» **Exercise brief**:
Go through the lines of the material and count the ones with the word "const". Give that count alone.
-----
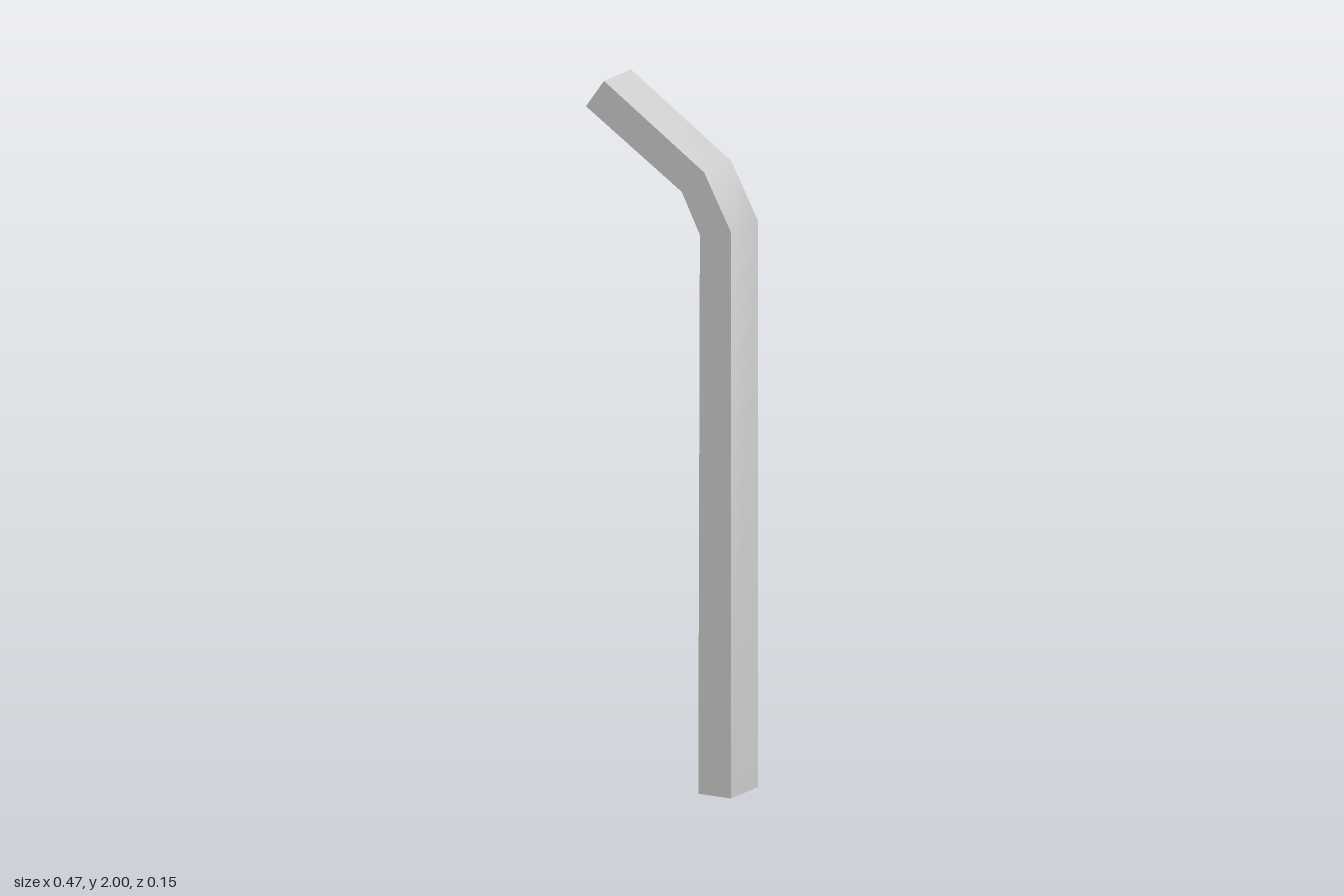
import * as THREE from 'three';
import { toCreasedNormals } from 'three/addons/utils/BufferGeometryUtils.js';

// Square bent tube: closed at the upper end, open at the foot
const HALF_DEPTH = 0.074;

// Each section: outer x, y, then inner x, y
const SECTIONS = [
  [0.233, 0, 0.128, 0],
  [0.233, 1.62, 0.133, 1.6],
  [0.147, 1.78, 0.075, 1.715],
  [-0.175, 2, -0.233, 1.92],
];

function bentTubeGeometry() {
  const rings = SECTIONS.map(([ox, oy, ix, iy]) => [
    [ox, oy, HALF_DEPTH],
    [ox, oy, -HALF_DEPTH],
    [ix, iy, -HALF_DEPTH],
    [ix, iy, HALF_DEPTH],
  ]);
  const positions = [];
  const quad = (a, b, c, d) => positions.push(...a, ...b, ...c, ...a, ...c, ...d);

  // Walls between neighbouring sections
  for (let s = 0; s < rings.length - 1; s++) {
    for (let i = 0; i < 4; i++) {
      const j = (i + 1) % 4;
      quad(rings[s][i], rings[s][j], rings[s + 1][j], rings[s + 1][i]);
    }
  }
  // End cap of the arm
  quad(...rings[rings.length - 1]);

  const geometry = new THREE.BufferGeometry();
  geometry.setAttribute('position', new THREE.Float32BufferAttribute(positions, 3));
  // Bends shade smoothly, the long edges stay sharp
  return toCreasedNormals(geometry, 0.7);
}

export function createModel() {
  const group = new THREE.Group();
  group.name = 'bentPost';
  const material = new THREE.MeshStandardMaterial({ color: 0xcccccc, side: THREE.DoubleSide });
  const post = new THREE.Mesh(bentTubeGeometry(), material);
  post.name = 'postWithAngledArm';
  group.add(post);
  return group;
}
-----
» **Exercise response**:
10